SANTA ANA, Calif.—Ten substance abuse facility owners and patient recruiters in Orange County were criminally charged by the Department of Justice (DOJ) on Dec. 16, for kickback schemes involving exploiting addiction patients seeking help.
For 10 months, The Sober Homes Initiative in Southern California, an anti-fraud initiative led by the DOJ’s Health Care Fraud Unit and the U.S. Attorney’s Office, targeted addiction treatment facilities in Orange County.
The investigations led to 10 suspects with criminal charges; four were taken into custody, including three from the county.
“Driven by greed, dishonest operators of substance abuse treatment centers have invaded Southern California,” U.S. Attorney Tracy L. Wilkison said in a statement.
The “corrupt individuals,” Wilkison said, targeted vulnerable addicts with generous health insurance benefits and took advantage of the nation’s opioid crisis by fueling what he referred to as a “patient-selling network.”
Depending on the patient’s type of insurance, the defendants allegedly paid the recruiters with recurring monthly payments for each patient referred to their addiction treatment facilities, recovery homes, or laboratories.
“Receiving kickbacks for patient referrals endangers lives and has no place in our health care system,” California Insurance Commissioner Ricardo Lara said in the statement.
Nick Roshdieh, 51, of Aliso Viejo, and Vincent Bindi, 66, of Laguna Niguel, who owned Crest Recovery LLC, doing business as Truvida Recovery, were both arrested on charges in an indictment for allegedly paying and receiving kickbacks for referrals to sober living homes, according to a statement by the department.
Roshdieh and Bindi both face up to 65 years in prison.
Donald Vawter, 30, of Rancho Santa Margarita, an employee of Truvida, and Michael Hislop, 56, of Boston, Massachusetts, a patient recruiter, were also arrested and charged with conspiring to pay and receive kickbacks for referrals to a substance abuse treatment facility.
Vawter and Hislop both face up to 35 years in prison.
Casey Mahoney, 45, of Los Angeles, and Joseph Parkinson, 32, formerly of Costa Mesa, were indicted in a multimillion-dollar addiction treatment kickback scheme last October.
In addition to paying and receiving kickbacks for patient referrals, the department charged Mahoney with money laundering for fraudulently transferring kickback funds to a patient broker’s mother.
Mahoney faces up to 35 years of prison.

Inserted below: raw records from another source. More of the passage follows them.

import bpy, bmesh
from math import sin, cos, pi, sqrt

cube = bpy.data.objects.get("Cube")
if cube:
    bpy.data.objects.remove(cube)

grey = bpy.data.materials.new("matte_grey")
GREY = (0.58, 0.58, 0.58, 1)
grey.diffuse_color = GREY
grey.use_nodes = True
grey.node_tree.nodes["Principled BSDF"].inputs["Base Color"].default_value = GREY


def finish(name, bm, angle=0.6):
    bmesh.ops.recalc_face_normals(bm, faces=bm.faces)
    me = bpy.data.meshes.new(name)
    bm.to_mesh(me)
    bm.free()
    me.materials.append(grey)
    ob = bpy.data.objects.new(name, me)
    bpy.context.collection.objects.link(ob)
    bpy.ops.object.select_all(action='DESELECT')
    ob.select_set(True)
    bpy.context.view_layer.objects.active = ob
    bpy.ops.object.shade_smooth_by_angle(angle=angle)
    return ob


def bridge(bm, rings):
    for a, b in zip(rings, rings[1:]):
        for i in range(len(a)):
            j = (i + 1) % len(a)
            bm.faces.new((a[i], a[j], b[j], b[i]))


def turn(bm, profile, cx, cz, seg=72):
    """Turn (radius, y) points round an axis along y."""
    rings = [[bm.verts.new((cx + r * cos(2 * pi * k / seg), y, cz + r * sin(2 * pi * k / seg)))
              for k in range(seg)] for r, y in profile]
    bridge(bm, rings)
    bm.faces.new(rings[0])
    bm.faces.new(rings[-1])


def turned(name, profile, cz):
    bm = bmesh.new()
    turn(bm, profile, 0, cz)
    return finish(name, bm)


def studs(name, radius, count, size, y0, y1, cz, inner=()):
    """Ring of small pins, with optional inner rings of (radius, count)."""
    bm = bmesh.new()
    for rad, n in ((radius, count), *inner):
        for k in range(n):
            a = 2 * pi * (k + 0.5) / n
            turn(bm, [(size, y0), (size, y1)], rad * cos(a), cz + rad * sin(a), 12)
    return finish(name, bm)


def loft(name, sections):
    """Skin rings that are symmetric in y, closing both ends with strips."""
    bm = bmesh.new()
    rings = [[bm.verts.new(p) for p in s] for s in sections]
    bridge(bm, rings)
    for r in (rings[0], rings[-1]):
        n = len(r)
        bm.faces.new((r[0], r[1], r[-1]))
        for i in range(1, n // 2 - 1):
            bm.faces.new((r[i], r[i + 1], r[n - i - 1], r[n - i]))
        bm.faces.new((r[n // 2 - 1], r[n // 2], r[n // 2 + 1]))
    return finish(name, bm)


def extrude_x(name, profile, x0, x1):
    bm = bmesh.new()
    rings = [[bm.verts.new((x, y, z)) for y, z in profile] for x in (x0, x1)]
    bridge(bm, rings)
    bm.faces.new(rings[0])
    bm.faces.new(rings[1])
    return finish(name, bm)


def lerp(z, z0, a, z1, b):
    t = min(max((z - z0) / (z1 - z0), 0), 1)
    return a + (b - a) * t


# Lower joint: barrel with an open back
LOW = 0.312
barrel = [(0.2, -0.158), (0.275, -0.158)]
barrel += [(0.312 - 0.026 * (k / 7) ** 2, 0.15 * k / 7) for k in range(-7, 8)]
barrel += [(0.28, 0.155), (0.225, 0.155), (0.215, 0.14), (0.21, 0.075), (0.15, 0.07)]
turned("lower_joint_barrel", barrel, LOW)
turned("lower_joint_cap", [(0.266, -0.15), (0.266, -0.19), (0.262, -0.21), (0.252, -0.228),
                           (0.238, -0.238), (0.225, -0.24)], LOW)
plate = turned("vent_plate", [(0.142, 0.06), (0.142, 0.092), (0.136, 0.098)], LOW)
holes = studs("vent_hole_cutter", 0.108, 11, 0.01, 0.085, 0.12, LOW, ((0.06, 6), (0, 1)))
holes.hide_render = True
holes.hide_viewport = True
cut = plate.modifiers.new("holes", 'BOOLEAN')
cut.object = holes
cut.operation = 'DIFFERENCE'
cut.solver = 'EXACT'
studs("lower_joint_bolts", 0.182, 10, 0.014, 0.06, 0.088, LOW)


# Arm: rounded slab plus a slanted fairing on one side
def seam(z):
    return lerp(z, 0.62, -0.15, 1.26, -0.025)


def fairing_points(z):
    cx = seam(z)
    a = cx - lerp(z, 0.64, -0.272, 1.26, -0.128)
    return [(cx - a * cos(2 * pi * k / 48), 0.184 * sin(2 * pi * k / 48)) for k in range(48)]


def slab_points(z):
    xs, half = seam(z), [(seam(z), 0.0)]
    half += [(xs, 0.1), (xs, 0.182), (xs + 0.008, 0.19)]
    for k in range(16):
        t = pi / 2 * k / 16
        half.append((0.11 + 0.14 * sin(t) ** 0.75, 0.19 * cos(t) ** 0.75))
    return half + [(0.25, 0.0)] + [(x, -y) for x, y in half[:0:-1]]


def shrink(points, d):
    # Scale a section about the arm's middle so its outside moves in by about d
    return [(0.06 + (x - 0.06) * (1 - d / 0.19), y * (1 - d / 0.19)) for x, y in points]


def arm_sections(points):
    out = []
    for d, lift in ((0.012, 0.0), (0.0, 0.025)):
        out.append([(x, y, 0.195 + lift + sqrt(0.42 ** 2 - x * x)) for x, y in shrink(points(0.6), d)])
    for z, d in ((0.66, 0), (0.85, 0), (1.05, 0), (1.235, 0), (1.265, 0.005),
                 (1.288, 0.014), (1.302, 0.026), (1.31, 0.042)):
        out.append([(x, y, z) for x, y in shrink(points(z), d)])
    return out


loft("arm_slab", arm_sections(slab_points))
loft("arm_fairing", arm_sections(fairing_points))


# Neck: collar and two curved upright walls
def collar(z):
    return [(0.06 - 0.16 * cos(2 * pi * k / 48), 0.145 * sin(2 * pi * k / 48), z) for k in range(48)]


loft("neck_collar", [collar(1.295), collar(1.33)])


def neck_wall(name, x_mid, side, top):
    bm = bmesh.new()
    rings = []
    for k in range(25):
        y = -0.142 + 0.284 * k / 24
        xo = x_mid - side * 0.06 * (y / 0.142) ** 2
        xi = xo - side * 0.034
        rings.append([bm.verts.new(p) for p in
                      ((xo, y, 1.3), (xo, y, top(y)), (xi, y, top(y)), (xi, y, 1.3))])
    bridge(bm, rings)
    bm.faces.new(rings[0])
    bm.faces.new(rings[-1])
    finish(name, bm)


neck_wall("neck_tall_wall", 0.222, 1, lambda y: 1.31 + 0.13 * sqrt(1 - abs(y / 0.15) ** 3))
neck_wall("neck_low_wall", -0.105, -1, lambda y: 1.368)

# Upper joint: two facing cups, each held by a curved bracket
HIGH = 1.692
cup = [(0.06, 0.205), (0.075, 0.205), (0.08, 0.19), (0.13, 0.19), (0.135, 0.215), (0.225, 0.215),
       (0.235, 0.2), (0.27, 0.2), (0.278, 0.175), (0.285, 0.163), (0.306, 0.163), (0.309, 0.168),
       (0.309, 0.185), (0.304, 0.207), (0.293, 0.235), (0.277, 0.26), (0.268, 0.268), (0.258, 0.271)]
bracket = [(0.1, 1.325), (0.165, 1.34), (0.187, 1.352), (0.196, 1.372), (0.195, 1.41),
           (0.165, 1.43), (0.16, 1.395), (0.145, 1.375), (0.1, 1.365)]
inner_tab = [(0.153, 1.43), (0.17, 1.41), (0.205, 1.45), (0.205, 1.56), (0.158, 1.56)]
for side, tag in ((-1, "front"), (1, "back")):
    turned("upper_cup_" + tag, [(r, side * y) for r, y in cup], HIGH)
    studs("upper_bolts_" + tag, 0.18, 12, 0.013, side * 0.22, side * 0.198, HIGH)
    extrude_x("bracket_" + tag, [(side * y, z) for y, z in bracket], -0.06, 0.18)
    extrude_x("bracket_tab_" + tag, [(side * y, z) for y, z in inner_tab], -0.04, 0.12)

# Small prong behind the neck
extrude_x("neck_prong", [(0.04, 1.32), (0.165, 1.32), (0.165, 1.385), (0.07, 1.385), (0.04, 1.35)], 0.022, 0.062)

Parkinson, a patient recruiter, was charged with currency structuring—making one or more money transactions for the purpose of evading reporting requirements—possession with intent of fentanyl distribution, and paying and receiving kickbacks for referrals to sober living homes.
Parkinson faces up to 165 years in prison.

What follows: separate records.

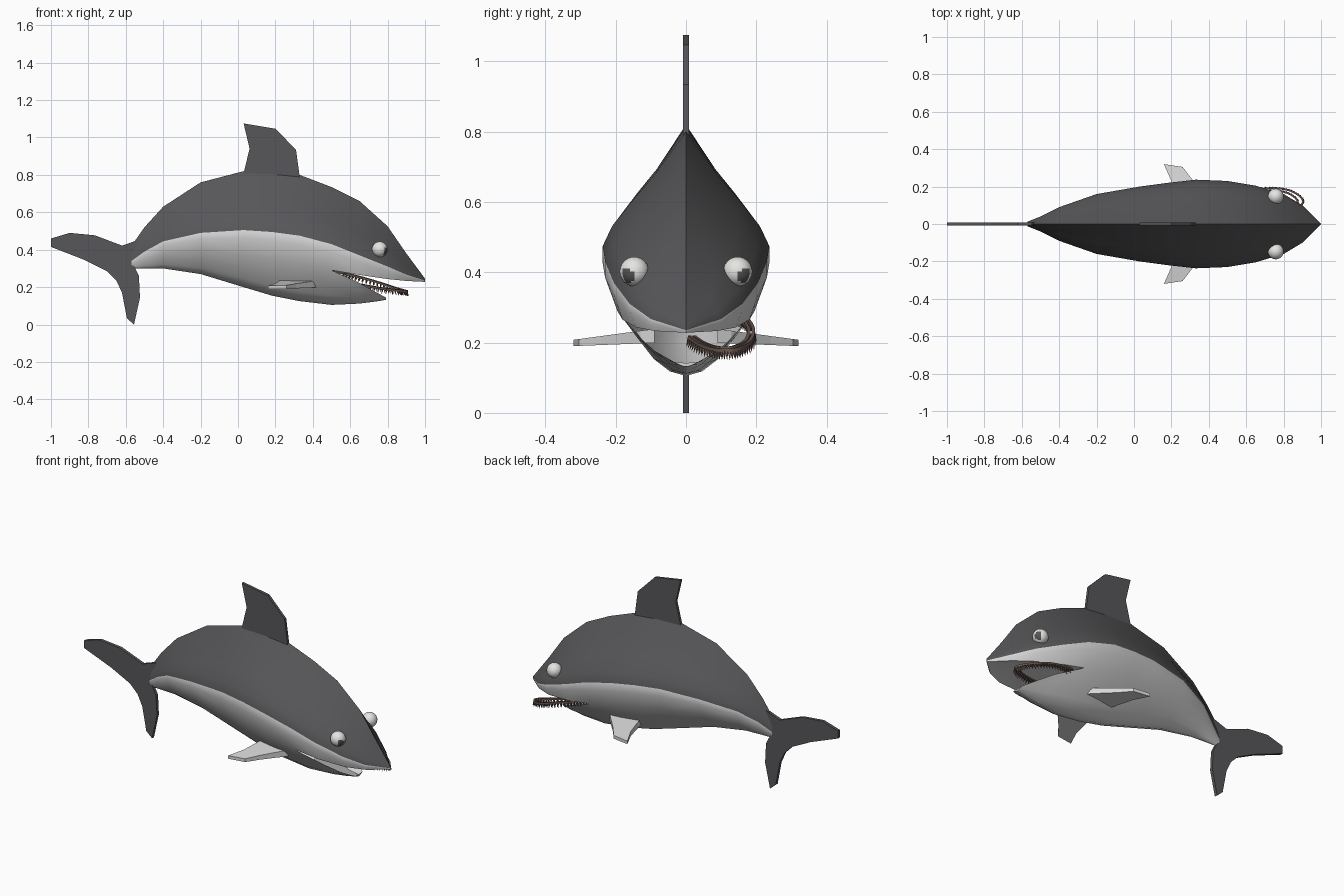
import bpy, bmesh, math
from mathutils import Vector

if "Cube" in bpy.data.objects:
    bpy.data.objects.remove(bpy.data.objects["Cube"])


def material(name, rgb):
    m = bpy.data.materials.new(name)
    m.diffuse_color = (*rgb, 1)
    m.use_nodes = True
    m.node_tree.nodes["Principled BSDF"].inputs["Base Color"].default_value = m.diffuse_color
    return m


DARK = material("dark grey skin", (0.095, 0.095, 0.10))
PALE = material("pale belly", (0.68, 0.68, 0.68))
WHITE = material("eye white", (0.78, 0.78, 0.76))
PUPIL = material("pupil grey", (0.09, 0.09, 0.09))
BROWN = material("brown teeth", (0.15, 0.10, 0.085))


def finish(bm, name, mats, smooth=None):
    bmesh.ops.remove_doubles(bm, verts=bm.verts, dist=0.0008)
    bmesh.ops.recalc_face_normals(bm, faces=bm.faces)
    me = bpy.data.meshes.new(name)
    bm.to_mesh(me)
    bm.free()
    for m in mats:
        me.materials.append(m)
    ob = bpy.data.objects.new(name, me)
    bpy.context.collection.objects.link(ob)
    if smooth:
        bpy.ops.object.select_all(action='DESELECT')
        ob.select_set(True)
        bpy.context.view_layer.objects.active = ob
        bpy.ops.object.shade_smooth_by_angle(angle=math.radians(smooth))
    return ob


def loft(bm, sections, dark_rows, caps=()):
    """Skin half profiles (x, [(y, z)...]) and mirror them across y = 0."""
    for s in (1, -1):
        rows = [[bm.verts.new((x, s * y, z)) for y, z in pts] for x, pts in sections]
        for a, b in zip(rows, rows[1:]):
            for k in range(len(a) - 1):
                f = bm.faces.new((a[k], a[k + 1], b[k + 1], b[k]))
                f.material_index = 0 if k < dark_rows else 1
        for c in caps:
            bm.faces.new(rows[c])


# Cross-section shapes: (width fraction, height fraction)
BACK = [(0, 0), (.38, .38), (.64, .6), (.89, .83), (1, 1)]
BELLY = [(1, .14), (.85, .43), (.62, .65), (.4, .85), (.2, .96), (0, 1)]
JAW = [(1, 0), (.73, .38), (.47, .71), (.235, .93), (0, 1)]


def span(shape, w, z0, z1):
    return [(w * a, z0 + (z1 - z0) * b) for a, b in shape]


# Trunk: x, half width, top, colour line, bottom
trunk = [(-.57, .012, .42, .34, .30), (-.5, .04, .52, .39, .30),
         (-.4, .09, .63, .445, .30), (-.2, .16, .76, .49, .27),
         (.03, .2, .82, .505, .20), (.18, .22, .815, .495, .155),
         (.33, .237, .80, .475, .125), (.5, .23, .735, .43, .105)]
# Head: x, half width, top, colour line, lip edge, palate
head = [(.65, .205, .66, .37, .265, .28), (.8, .16, .525, .31, .243, .26),
        (.9, .10, .38, .267, .233, .245), (1.0, 0, .245, .235, .228, .228)]
# Lower jaw: x, half width, rim, bottom, trough
jaw = [(.65, .14, .222, .112, .185), (.73, .09, .177, .122, .155),
       (.79, .035, .145, .132, .142)]

bm = bmesh.new()
loft(bm, [(x, span(BACK, w, t, l) + span(BELLY, w, l, b))
          for x, w, t, l, b in trunk], 4, caps=(0,))
x, w, t, l, b = trunk[-1]
seam = span(BACK, w, t, l) + span(BELLY, w, l, b)
throat = (0, .265)
loft(bm, [(x, seam[:7] + [throat])] +
     [(x, span(BACK, w, t, l) + [(w, l + (e - l) * .33), (w * .88, e), (0, p)])
      for x, w, t, l, e, p in head], 4)
loft(bm, [(.5, seam[6:] + [throat])] +
     [(x, span(JAW, w, r, b) + [(0, q)]) for x, w, r, b, q in jaw], 0, caps=(-1,))
for f in bm.faces:
    if f.calc_center_median().x > .78 and len(f.verts) > 4:
        f.material_index = 1
finish(bm, "body", [DARK, PALE], 35)


def plate(name, outline, half, mat):
    """Flat upright fin in the xz plane."""
    bm = bmesh.new()
    f = bm.faces.new([bm.verts.new((x, -half, z)) for x, z in outline])
    ext = bmesh.ops.extrude_face_region(bm, geom=[f])
    for v in ext["geom"]:
        if isinstance(v, bmesh.types.BMVert):
            v.co.y = half
    return finish(bm, name, [mat])


plate("dorsal_fin", [(.03, 1.075), (.2, 1.047), (.31, .935), (.33, .79),
                     (.25, .74), (.08, .74), (.03, .81), (.062, .94)], .008, DARK)
plate("tail_fin", [(-1, .46), (-.9, .49), (-.765, .477), (-.62, .422), (-.51, .46),
                   (-.5, .42), (-.57, .34), (-.53, .26), (-.524, .145), (-.556, 0),
                   (-.594, .033), (-.62, .17), (-.65, .235), (-.70, .285),
                   (-.82, .345), (-1, .415)], .009, DARK)

# Pectoral fins: plan outline, thinner and lower towards the tip
plan = [(.16, .32), (.26, .305), (.31, .24), (.41, .13), (.43, .09),
        (.23, .09), (.22, .14), (.2, .23)]
for s, side in ((1, "left"), (-1, "right")):
    bm = bmesh.new()
    rings = []
    for up in (1, 0):
        ring = []
        for x, y in plan:
            k = (.32 - y) / .2
            ring.append(bm.verts.new((x, s * y, (.208 + .027 * k) if up else (.19 + .008 * k))))
        bm.faces.new(ring)
        rings.append(ring)
    n = len(plan)
    for i in range(n):
        j = (i + 1) % n
        bm.faces.new((rings[0][i], rings[0][j], rings[1][j], rings[1][i]))
    finish(bm, side + "_pectoral_fin", [PALE])

    # Eye with a pupil turned forward and slightly down
    bm = bmesh.new()
    bmesh.ops.create_uvsphere(bm, u_segments=20, v_segments=14, radius=.042)
    look = Vector((.8, s * .45, -.3)).normalized()
    for f in bm.faces:
        f.material_index = int(f.calc_center_median().normalized().dot(look) > .86)
    bmesh.ops.translate(bm, verts=bm.verts, vec=(.758, s * .147, .402))
    finish(bm, side + "_eye", [WHITE, PUPIL], 40)

# Tooth rows: an off-centre horseshoe of thin gum with small spikes
arch = [(.55, .155, .28), (.64, .18, .258), (.74, .192, .23), (.83, .18, .20), (.89, .145, .182),
        (.90, .11, .178), (.85, .075, .182), (.75, .04, .195), (.64, .01, .215)]


def sample(pts, n):
    """Evenly spaced points along a Catmull-Rom curve."""
    P = [Vector(p) for p in pts]
    P = [2 * P[0] - P[1]] + P + [2 * P[-1] - P[-2]]
    out = []
    for i in range(n):
        u = i / (n - 1) * (len(pts) - 1)
        k = min(int(u), len(pts) - 2)
        t = u - k
        a, b, c, d = P[k:k + 4]
        out.append(.5 * (2 * b + (c - a) * t + (2 * a - 5 * b + 4 * c - d) * t * t
                         + (3 * b - a - 3 * c + d) * t ** 3))
    return out


mid = Vector((.70, .10, .22))
bm = bmesh.new()
for scale, count in ((1, 44), (.86, 38)):
    path = [mid + (p - mid) * scale for p in sample(arch, count)]
    prev = None
    for i, p in enumerate(path):
        tan = (path[min(i + 1, count - 1)] - path[max(i - 1, 0)]).normalized()
        side = tan.cross(Vector((0, 0, 1))).normalized()
        up = side.cross(tan)
        ring = [bm.verts.new(p + .005 * (a * side + c * up))
                for a, c in ((1, 1), (-1, 1), (-1, -1), (1, -1))]
        if prev:
            for k in range(4):
                bm.faces.new((prev[k], prev[k - 1], ring[k - 1], ring[k]))
        prev = ring
        # spike
        base = [bm.verts.new(p + .0045 * (a * side + c * tan))
                for a, c in ((1, 1), (-1, 1), (-1, -1), (1, -1))]
        out = Vector((p.x - mid.x, p.y - mid.y, 0)).normalized()
        tip = bm.verts.new(p - .029 * up + .010 * out)
        for k in range(4):
            bm.faces.new((base[k], base[k - 1], tip))
finish(bm, "tooth_rows", [BROWN])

“Fraudulent kickbacks in the substance abuse treatment field create perverse incentives for patient recruiters that oftentimes leave addicts in a toxic cycle of drug use and treatment,” said Kristi K. Johnson, the assistant director in charge of the FBI’s Los Angeles Field Office, in the statement.
“The FBI is committed to fighting fraud in the healthcare system so that those struggling with addiction can find legitimate care and encourages patients and employees to report kickback schemes.”

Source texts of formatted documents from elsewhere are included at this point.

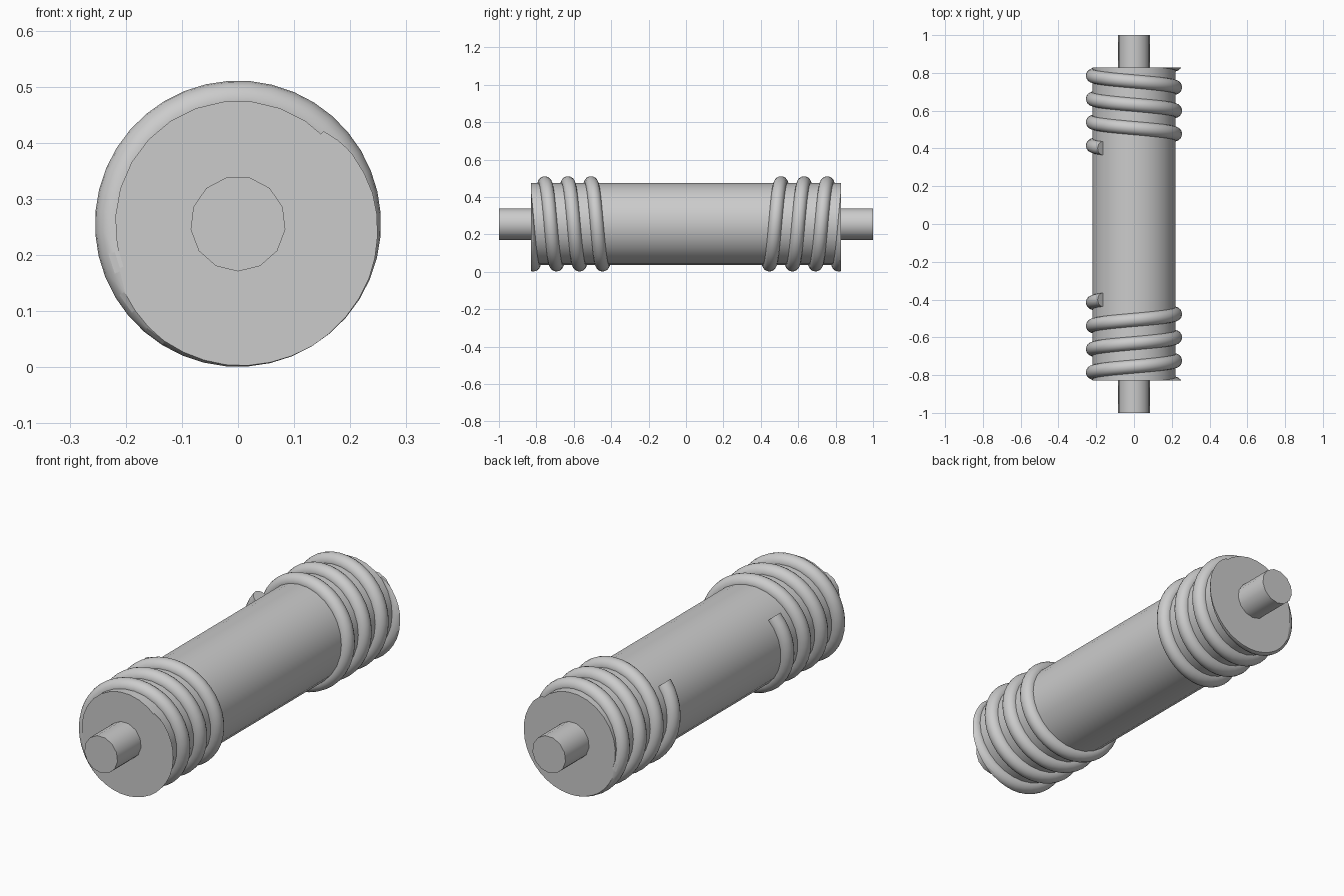
import bpy
import bmesh
from math import sin, cos, pi, radians

AXIS_Z = 0.256      # height of the roller axis
BODY_R = 0.219
BODY_END = 0.828    # half length of the drum
WIRE_R = 0.036
PITCH = 0.1235

if "Cube" in bpy.data.objects:
    bpy.data.objects.remove(bpy.data.objects["Cube"])

grey = bpy.data.materials.new("plain grey")
grey.use_nodes = True
grey.diffuse_color = (0.6, 0.6, 0.6, 1)
grey.node_tree.nodes["Principled BSDF"].inputs["Base Color"].default_value = (0.6, 0.6, 0.6, 1)


def finish(name, bm):
    """Smooth the side quads, keep the caps flat, and link the object."""
    bmesh.ops.recalc_face_normals(bm, faces=bm.faces)
    for f in bm.faces:
        f.smooth = len(f.verts) <= 4
    for f in bm.faces:
        if len(f.verts) > 4 and abs(f.normal.y) > 0.99:
            f.smooth = False
            for e in f.edges:
                e.smooth = False
    mesh = bpy.data.meshes.new(name)
    bm.to_mesh(mesh)
    bm.free()
    mesh.materials.append(grey)
    obj = bpy.data.objects.new(name, mesh)
    bpy.context.collection.objects.link(obj)
    return obj


def ring(bm, points):
    return [bm.verts.new(p) for p in points]


def bridge(bm, a, b):
    n = len(a)
    for i in range(n):
        bm.faces.new((a[i], a[(i + 1) % n], b[(i + 1) % n], b[i]))


def rod(name, radius, sides, y0, y1):
    """Cylinder along y with a corner at the bottom."""
    bm = bmesh.new()
    angles = [-pi / 2 + 2 * pi * i / sides for i in range(sides)]
    ends = [ring(bm, [(radius * cos(a), y, AXIS_Z + radius * sin(a)) for a in angles])
            for y in (y0, y1)]
    bridge(bm, *ends)
    for end in ends:
        bm.faces.new(end)
    return finish(name, bm)


def coil(name, side):
    """Round wire wound on the drum, cut flush with the drum's end."""
    bm = bmesh.new()
    start, stop, step, sides = 139, 1525, 9, 18
    rings = []
    for k in range((stop - start) // step + 1):
        deg = start + k * step
        t = radians(deg)
        y = 0.415 + PITCH * (deg - 180) / 360
        points = []
        for j in range(sides):
            a = 2 * pi * j / sides
            r = BODY_R + WIRE_R * cos(a)
            points.append((r * cos(t), side * (y + WIRE_R * sin(a)), AXIS_Z + r * sin(t)))
        rings.append(ring(bm, points))
    for a, b in zip(rings, rings[1:]):
        bridge(bm, a, b)
    tip = bm.faces.new(rings[0])
    for e in tip.edges:
        e.smooth = False
    # trim everything past the end of the drum and close the cut
    bmesh.ops.bisect_plane(bm, geom=bm.verts[:] + bm.edges[:] + bm.faces[:],
                           plane_co=(0, side * BODY_END, 0), plane_no=(0, side, 0),
                           clear_outer=True)
    bmesh.ops.holes_fill(bm, edges=[e for e in bm.edges if e.is_boundary], sides=0)
    return finish(name, bm)


# Drum and the axle stubs at its ends
rod("drum", BODY_R, 27, -BODY_END, BODY_END)
rod("front_axle", 0.085, 13, -1, -BODY_END + 0.01)
rod("back_axle", 0.085, 13, BODY_END - 0.01, 1)

# Mirrored windings
coil("front_coil", -1)
coil("back_coil", 1)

Below are other allegations resulting from the investigation.
Darius Moore, 28, formerly of Santa Ana, pleaded guilty last December for conspiracy to pay and receive kickbacks for referrals to sober living homes.
Moore, who received approximately $488,500 in kickbacks in exchange for his referrals, is scheduled to be sentenced on May 13, 2022, where he will face up to 15 years in prison.
Adrian Gonzalez, 37, of Laguna Hills, who controlled Stone Ridge Recovery Inc. and Landmark Recovery LLC, pleaded guilty last August for paying at least $1 million in kickbacks to patient recruiters.
Gonzales will serve up to 10 years in prison and is scheduled to be sentenced on Jan. 28, 2022.
Dorian Ballough, 30, formerly of Costa Mesa, pleaded guilty last month to one count of conspiracy for paying and receiving kickbacks for referrals.
Ballough, who acted as a patient recruiter for multiple addiction treatment facilities in the county and paid at least $1.8 million in kickbacks in exchange for patient referrals, faces up to 15 years in prison and is scheduled to be sentenced on April 8, 2022.
Kyle Reed, 29, formerly of Huntington Beach, pleaded guilty last month to one count of conspiracy for paying and receiving kickbacks for referrals to sober living homes.
Reed, a patient recruiter for multiple treatment facilities in the county, paid at least $604,474 in exchange for patient referrals.
He faces up to 15 years in prison and is scheduled to be sentenced on May 6, 2022.
The Department of Justice declined a request for further comment.